Legal maneuvering is It’s the latest sign of tension between prosecutors and high-profile witnesses in the Fulton County district attorney’s sprawling criminal investigation into alleged election interference by former President Donald Trump and his allies. After seeking repeated delays, Trump’s former lawyer Rudy Giuliani testified for six hours last week.
The panel includes Georgia Secretary of State Brad Raffensberger (R) and his staff, Georgia Attorney General Christopher M. Carr (R), has heard testimony from state lawmakers and local election workers. Brian Kemp, the state’s Republican governor, filed the 121-page proposal last week.

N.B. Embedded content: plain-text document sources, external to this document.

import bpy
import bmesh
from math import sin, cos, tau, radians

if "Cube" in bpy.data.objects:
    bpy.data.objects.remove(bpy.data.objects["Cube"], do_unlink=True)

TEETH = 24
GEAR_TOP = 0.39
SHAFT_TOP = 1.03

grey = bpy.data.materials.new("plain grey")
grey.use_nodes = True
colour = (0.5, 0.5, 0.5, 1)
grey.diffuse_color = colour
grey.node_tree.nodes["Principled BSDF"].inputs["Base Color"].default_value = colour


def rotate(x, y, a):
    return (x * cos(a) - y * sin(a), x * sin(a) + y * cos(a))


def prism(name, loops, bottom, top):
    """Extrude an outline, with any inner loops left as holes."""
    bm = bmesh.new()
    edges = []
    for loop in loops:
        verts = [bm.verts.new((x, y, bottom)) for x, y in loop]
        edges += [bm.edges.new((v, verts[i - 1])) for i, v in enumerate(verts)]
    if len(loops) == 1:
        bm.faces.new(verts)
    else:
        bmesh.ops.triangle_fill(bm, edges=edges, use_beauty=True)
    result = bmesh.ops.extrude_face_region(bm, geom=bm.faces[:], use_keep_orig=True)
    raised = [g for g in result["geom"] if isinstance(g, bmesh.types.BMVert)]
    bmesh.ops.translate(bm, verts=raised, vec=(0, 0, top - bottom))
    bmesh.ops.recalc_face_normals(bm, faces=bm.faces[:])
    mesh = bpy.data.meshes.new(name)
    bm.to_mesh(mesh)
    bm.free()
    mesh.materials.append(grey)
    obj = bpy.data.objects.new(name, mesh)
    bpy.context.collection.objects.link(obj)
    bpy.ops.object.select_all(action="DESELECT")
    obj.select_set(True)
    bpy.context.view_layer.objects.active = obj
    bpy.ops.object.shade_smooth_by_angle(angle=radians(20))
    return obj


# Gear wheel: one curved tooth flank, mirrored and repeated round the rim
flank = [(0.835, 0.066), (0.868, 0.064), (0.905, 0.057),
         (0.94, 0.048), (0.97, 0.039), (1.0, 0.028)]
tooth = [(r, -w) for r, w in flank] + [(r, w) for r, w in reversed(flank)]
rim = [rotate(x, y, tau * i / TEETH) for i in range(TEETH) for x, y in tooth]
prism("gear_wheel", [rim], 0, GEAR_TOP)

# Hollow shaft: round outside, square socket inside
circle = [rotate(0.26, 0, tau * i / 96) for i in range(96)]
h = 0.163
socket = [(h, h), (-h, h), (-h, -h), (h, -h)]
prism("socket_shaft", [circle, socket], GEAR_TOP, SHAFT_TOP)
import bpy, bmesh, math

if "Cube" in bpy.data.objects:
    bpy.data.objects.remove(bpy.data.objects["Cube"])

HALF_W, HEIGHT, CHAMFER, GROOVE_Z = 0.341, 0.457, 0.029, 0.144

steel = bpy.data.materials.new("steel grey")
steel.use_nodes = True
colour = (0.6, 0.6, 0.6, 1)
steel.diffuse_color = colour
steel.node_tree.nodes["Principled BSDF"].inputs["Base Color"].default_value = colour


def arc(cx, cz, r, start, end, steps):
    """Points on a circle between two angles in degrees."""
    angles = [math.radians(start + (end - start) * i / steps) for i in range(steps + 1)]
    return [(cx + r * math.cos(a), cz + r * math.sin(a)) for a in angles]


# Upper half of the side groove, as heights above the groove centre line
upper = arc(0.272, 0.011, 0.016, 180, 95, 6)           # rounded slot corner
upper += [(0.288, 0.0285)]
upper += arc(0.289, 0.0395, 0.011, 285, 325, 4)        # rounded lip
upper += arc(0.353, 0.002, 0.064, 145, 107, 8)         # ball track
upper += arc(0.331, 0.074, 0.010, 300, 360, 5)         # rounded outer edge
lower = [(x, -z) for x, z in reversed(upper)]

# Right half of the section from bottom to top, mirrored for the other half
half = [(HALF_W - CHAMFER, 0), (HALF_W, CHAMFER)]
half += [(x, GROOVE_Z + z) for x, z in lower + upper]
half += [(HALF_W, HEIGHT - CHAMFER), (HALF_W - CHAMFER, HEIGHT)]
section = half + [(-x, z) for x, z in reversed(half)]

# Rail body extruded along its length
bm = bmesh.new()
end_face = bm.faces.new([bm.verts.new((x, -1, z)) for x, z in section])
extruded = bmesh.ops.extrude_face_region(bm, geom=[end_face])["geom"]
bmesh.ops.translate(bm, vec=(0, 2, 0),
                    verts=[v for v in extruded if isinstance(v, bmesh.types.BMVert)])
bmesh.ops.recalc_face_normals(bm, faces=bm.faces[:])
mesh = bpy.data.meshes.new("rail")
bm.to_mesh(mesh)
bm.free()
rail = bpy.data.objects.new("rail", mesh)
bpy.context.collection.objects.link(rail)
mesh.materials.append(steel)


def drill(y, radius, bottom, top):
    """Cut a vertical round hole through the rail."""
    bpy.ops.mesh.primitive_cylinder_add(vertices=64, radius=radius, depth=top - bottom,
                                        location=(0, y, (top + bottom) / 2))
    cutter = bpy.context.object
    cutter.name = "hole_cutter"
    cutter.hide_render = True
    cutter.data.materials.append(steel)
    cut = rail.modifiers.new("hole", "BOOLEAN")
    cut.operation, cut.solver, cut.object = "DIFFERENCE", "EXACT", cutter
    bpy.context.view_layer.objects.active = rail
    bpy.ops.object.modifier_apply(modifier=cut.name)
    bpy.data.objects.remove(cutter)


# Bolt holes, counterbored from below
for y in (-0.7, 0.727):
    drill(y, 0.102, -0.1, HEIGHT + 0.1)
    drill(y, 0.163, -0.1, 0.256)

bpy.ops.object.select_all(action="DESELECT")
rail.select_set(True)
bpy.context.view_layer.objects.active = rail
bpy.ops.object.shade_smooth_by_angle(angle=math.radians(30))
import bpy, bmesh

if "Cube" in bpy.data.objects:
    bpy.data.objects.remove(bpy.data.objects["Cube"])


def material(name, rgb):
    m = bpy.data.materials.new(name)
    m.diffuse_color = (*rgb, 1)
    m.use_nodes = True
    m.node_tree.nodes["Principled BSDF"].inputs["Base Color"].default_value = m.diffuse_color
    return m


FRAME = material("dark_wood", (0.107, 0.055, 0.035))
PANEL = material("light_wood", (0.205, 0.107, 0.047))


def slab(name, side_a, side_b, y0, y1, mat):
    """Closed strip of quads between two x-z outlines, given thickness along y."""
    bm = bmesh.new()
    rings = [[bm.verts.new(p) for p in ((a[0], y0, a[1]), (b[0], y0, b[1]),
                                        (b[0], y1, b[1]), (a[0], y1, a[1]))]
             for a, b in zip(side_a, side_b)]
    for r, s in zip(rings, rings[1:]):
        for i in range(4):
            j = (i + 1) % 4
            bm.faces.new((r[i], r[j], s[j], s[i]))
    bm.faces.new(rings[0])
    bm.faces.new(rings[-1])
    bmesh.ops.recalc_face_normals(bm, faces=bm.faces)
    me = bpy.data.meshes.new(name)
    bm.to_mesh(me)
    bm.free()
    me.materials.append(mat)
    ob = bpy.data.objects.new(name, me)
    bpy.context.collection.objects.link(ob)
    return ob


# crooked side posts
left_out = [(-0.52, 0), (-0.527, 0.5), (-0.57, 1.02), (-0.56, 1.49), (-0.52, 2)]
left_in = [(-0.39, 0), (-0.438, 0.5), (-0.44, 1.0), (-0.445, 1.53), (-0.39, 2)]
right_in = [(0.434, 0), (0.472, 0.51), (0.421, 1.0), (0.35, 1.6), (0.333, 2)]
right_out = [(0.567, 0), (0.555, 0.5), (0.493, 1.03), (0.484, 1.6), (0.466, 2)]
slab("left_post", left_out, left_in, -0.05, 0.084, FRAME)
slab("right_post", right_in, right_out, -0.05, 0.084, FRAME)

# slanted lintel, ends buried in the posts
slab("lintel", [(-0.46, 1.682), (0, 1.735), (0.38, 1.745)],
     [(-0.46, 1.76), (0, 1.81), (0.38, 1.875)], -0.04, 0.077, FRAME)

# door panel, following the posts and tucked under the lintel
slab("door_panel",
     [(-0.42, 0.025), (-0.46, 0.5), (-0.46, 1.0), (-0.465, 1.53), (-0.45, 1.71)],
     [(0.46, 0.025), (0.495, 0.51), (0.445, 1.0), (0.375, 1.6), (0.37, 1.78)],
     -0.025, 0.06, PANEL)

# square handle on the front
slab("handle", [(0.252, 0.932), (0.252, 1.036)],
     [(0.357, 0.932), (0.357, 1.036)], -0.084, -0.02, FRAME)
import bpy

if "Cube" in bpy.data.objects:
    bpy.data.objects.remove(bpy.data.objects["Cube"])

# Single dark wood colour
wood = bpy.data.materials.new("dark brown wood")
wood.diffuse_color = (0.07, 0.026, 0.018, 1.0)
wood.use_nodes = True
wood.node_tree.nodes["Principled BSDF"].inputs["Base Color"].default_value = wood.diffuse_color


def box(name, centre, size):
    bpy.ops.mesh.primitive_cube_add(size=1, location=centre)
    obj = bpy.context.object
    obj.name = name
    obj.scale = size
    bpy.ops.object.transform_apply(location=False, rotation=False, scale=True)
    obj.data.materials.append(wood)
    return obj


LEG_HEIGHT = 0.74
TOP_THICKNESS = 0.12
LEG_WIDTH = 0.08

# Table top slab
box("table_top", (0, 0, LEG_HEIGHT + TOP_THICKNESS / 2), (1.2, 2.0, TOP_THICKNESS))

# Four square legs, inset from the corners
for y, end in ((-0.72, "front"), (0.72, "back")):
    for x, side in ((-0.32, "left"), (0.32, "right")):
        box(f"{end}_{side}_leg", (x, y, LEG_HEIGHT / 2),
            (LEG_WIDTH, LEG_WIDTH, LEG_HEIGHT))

Graham called the Georgia hearing “a fishing trip” and argued that the Constitution’s “speech or debate clause” protects lawmakers from answering questions about their official legislative duties. Graham’s attorneys say they were told he did nothing wrong and that Graham was a witness for the prosecution, not a target of the investigation.
Fulton County District Attorney Fannie Willis (D) He has expressed his desire to interrogate Graham on his conversations with Raffensberger in the wake of the 2020 election and other matters. In court documents, Willis said his investigation will examine “multi-state, coordinated efforts to influence the November 2020 election results in Georgia and elsewhere.” A motion filed Friday by his office argued that delaying Graham’s appearance would “delay the disclosure of the entire array of relevant witnesses,” which would push back the trial’s timeline.
U.S. District Judge Lee Martin May on Friday denied Graham’s request to postpone his testimony and request for an emergency hearing.
“Senator Graham’s arguments are wholly unpersuasive and do not establish a ‘substantial case,'” the judge wrote at the time, leading Graham’s lawyers to file an urgent appeal.
On Sunday, the appeals court ordered the lower court to review arguments about whether Graham was entitled to “modify a partial quashing or subpoena” seeking his testimony. The appeals court said it would consider the case after that lower court review.
As Graham continued his efforts to kill the subpoena, a congressman who once raised similar objections, Rep. Jody Hice (R-Ga.), testified before a special grand jury for more than two hours last week, his attorney said.
Like Graham, Hiss sought to kill a subpoena, citing constitutional protections of the speech or debate clause. Judge May Hice’s motion was denied. Hice is a Trump ally who echoed false claims of widespread election fraud after the 2020 election and his failed bid for Georgia secretary of state.
John Wagner and Matthew Brown contributed to this report.